INFORMATION SHOWN:
- - -

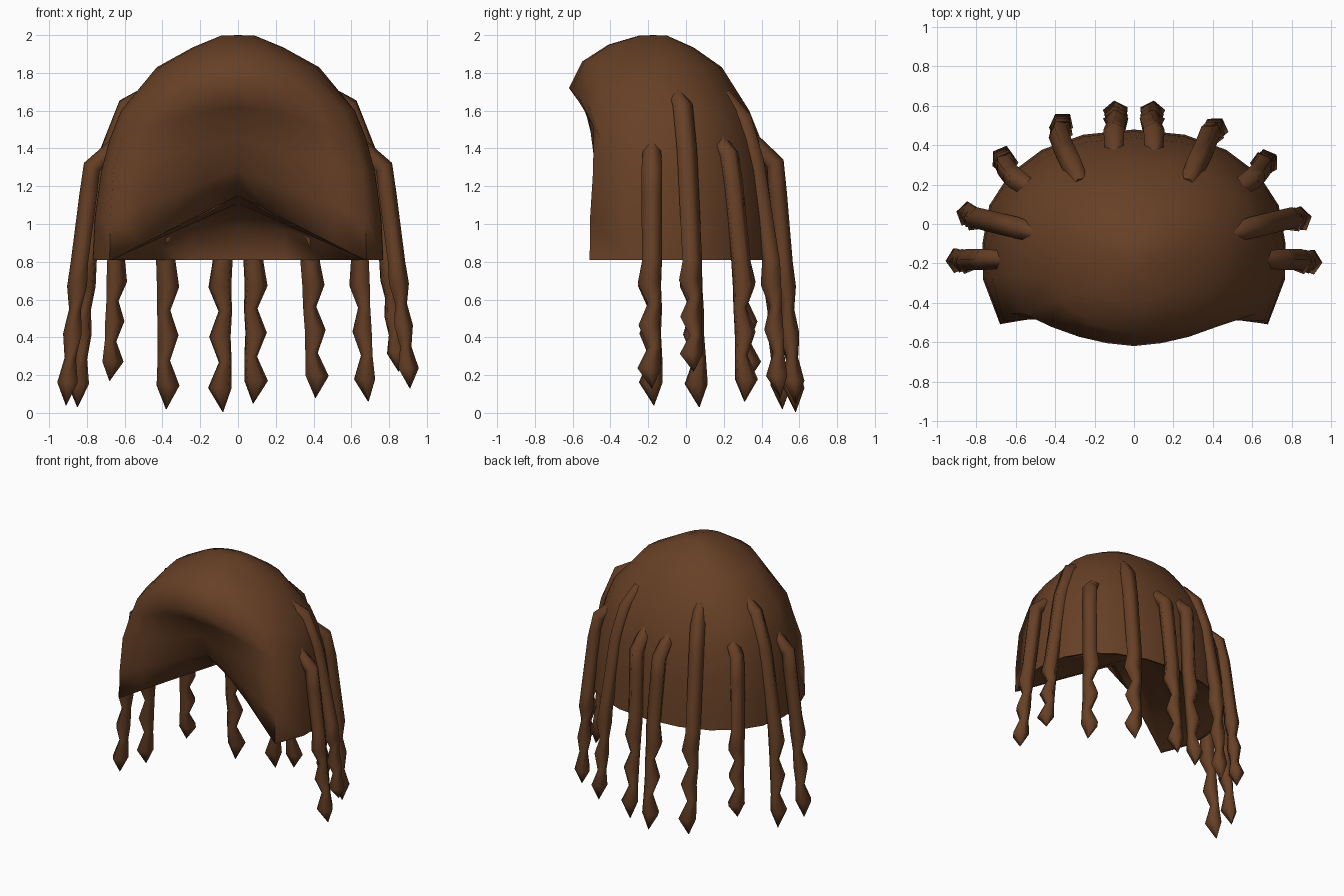
import bpy, bmesh, math, random
from mathutils import Vector

if "Cube" in bpy.data.objects:
    bpy.data.objects.remove(bpy.data.objects["Cube"])

random.seed(4)
brown = bpy.data.materials.new("brown_hair")
brown.diffuse_color = (0.135, 0.051, 0.019, 1)
brown.use_nodes = True
brown.node_tree.nodes["Principled BSDF"].inputs["Base Color"].default_value = brown.diffuse_color


def finish(bm, name, angle):
    bmesh.ops.remove_doubles(bm, verts=bm.verts, dist=0.0005)
    bmesh.ops.recalc_face_normals(bm, faces=bm.faces)
    me = bpy.data.meshes.new(name)
    bm.to_mesh(me)
    bm.free()
    me.materials.append(brown)
    ob = bpy.data.objects.new(name, me)
    bpy.context.collection.objects.link(ob)
    bpy.ops.object.select_all(action='DESELECT')
    ob.select_set(True)
    bpy.context.view_layer.objects.active = ob
    bpy.ops.object.shade_smooth_by_angle(angle=math.radians(angle))
    return ob


# Hair cap rows: front centre z, front centre y, side z, half width, back y, front corner, bulge
ROWS = [
    (1.997, -0.25, 1.997, 0.09, -0.10, None, 0),
    (1.95, -0.41, 1.935, 0.24, 0.04, None, 0),
    (1.86, -0.55, 1.83, 0.43, 0.19, None, 0),
    (1.72, -0.62, 1.60, 0.62, 0.335, (0.56, -0.455), 0.035),
    (1.62, -0.545, 1.45, 0.68, 0.395, (0.62, -0.455), 0.015),
    (1.46, -0.46, 1.28, 0.725, 0.44, (0.66, -0.492), 0.0),
    (1.29, -0.395, 1.03, 0.76, 0.47, (0.675, -0.508), 0.0),
    (1.15, -0.21, 0.81, 0.77, 0.48, (0.68, -0.51), 0.0),
]
NF, NB = 5, 6


def half_row(zc, fy, zs, w, by, corner, bulge):
    """Points from the front centre around the right side to the back centre."""
    pts = []
    y0 = -0.10 if corner else -0.15
    if corner is None:
        for i in range(NF):
            f = i / (NF - 1)
            a = math.radians(58) * f
            pts.append((w * math.sin(a), y0 + (fy - y0) * math.cos(a) ** 0.9, zc + (zs - zc) * f * f))
        a = math.radians(74)
        pts.append((w * math.sin(a), y0 + (fy - y0) * math.cos(a), zs))
    else:
        cx, cy = corner
        for i in range(NF):
            f = i / (NF - 1)
            # the brow row curves, the face opening runs straight
            fz = f ** 1.6 if bulge else f
            pts.append((cx * f, fy + (cy - fy) * f - bulge * 4 * f * (1 - f), zc + (zs - zc) * fz))
        pts.append((cx + (w - cx) * 0.97, cy + (y0 - cy) * 0.56, zs))
    for i in range(NB):
        a = math.pi / 2 * i / (NB - 1)
        c = max(math.cos(a), 0) ** 0.93
        pts.append((w * c, y0 + (by - y0) * math.sin(a) ** 0.93, zs))
    return pts


def full_row(half):
    return half + [(-x, y, z) for x, y, z in half[-2:0:-1]]


def bridge(bm, a, b):
    n = len(a)
    for i in range(n):
        j = (i + 1) % n
        bm.faces.new((a[i], a[j], b[j], b[i]))


bm = bmesh.new()
rows = [[bm.verts.new(p) for p in full_row(half_row(*r))] for r in ROWS]
for a, b in zip(rows, rows[1:]):
    bridge(bm, a, b)
top = bm.verts.new((0, -0.175, 2.0))
n = len(rows[0])
for i in range(n):
    bm.faces.new((top, rows[0][i], rows[0][(i + 1) % n]))

# Hollow underside: inner back wall rising to an arc, closed by a concave roof
half = half_row(*ROWS[-1])
lip, arc = [], []
for i, (x, y, z) in enumerate(half):
    if i < NF:
        lip.append((x * 0.985, y + 0.012, z))
        arc.append((x * 0.97, y + 0.025, z + 0.004))
    else:
        lip.append((x * 0.98, -0.1 + (y + 0.1) * 0.98, z))
        rise = 0.175 * max(0, 1 - (x / 0.68) ** 2)
        arc.append((x * 0.965, -0.1 + (y + 0.1) * 0.965, z + rise + 0.004))
lip = [bm.verts.new(p) for p in full_row(lip)]
arc = [bm.verts.new(p) for p in full_row(arc)]
bridge(bm, rows[-1], lip)
bridge(bm, lip, arc)
roof = bm.verts.new((0, 0.05, 1.11))
for i in range(n):
    bm.faces.new((roof, arc[i], arc[(i + 1) % n]))
finish(bm, "hair_cap", 82)


# Hanging locks: a bowed upper part hugging the cap, then a zigzag to a point
def lock(name, root, elbow, hip, tip, bow):
    root, elbow, hip, tip = map(Vector, (root, elbow, hip, tip))
    out = Vector((hip.x, hip.y + 0.15, 0)).normalized()
    side = Vector((-out.y, out.x, 0))
    shoulder = elbow.lerp(hip, 0.28) + out * bow
    path = [(root, 0.048), (elbow, 0.057), (shoulder, 0.057), (hip, 0.056)]
    s = random.choice((-1, 1))
    for f, r in ((0.17, 0.064), (0.33, 0.038), (0.50, 0.06), (0.67, 0.036), (0.84, 0.066), (1.0, 0.002)):
        shift = side * (0.014 * s) if f < 0.9 else Vector()
        s = -s
        path.append((hip.lerp(tip, f) + shift, r))
    bm = bmesh.new()
    rings = []
    for k, (p, r) in enumerate(path):
        if k == 0:
            t = (elbow - root).normalized()
        elif k == 1:
            t = ((elbow - root).normalized() + (shoulder - elbow).normalized()).normalized()
        else:
            t = Vector((0, 0, -1))
        v = t.cross(side).normalized()
        ring = []
        for i in range(5):
            a = 2 * math.pi * i / 5 + math.pi / 2
            ring.append(bm.verts.new(p + side * (r * math.cos(a)) + v * (r * 0.9 * math.sin(a))))
        rings.append(ring)
    for a, b in zip(rings, rings[1:]):
        bridge(bm, a, b)
    bm.faces.new(rings[0])
    bm.faces.new(rings[-1])
    finish(bm, name, 80)


# Right-hand layout: root, elbow, hip, bow; then tips for the right and left lock
LOCKS = [
    ("front_side", (0.65, -0.18, 1.41), (0.77, -0.18, 1.30), (0.835, -0.18, 0.80), 0.0,
     (0.91, -0.18, 0.13), (-0.91, -0.17, 0.04)),
    ("side", (0.49, -0.05, 1.68), (0.59, -0.02, 1.62), (0.795, 0.03, 0.80), 0.035,
     (0.85, 0.04, 0.22), (-0.85, 0.07, 0.03)),
    ("rear_side", (0.50, 0.16, 1.46), (0.595, 0.225, 1.37), (0.65, 0.29, 0.80), 0.01,
     (0.69, 0.31, 0.06), (-0.68, 0.33, 0.17)),
    ("rear", (0.27, 0.20, 1.68), (0.315, 0.305, 1.55), (0.38, 0.455, 0.80), 0.025,
     (0.41, 0.50, 0.08), (-0.38, 0.51, 0.02)),
    ("back", (0.10, 0.34, 1.45), (0.10, 0.47, 1.32), (0.08, 0.515, 0.80), 0.0,
     (0.08, 0.58, 0.05), (-0.08, 0.58, 0.005)),
]
for name, root, elbow, hip, bow, tip_r, tip_l in LOCKS:
    lock(name + "_lock_right", root, elbow, hip, tip_r, bow)
    flip = [(-p[0], p[1], p[2]) for p in (root, elbow, hip)]
    lock(name + "_lock_left", *flip, tip_l, bow)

- - -

PROMPT:
Count, in the data above, the lines that hold "rise". Return only that count.

RESULT OF THIS EXERCISE:
2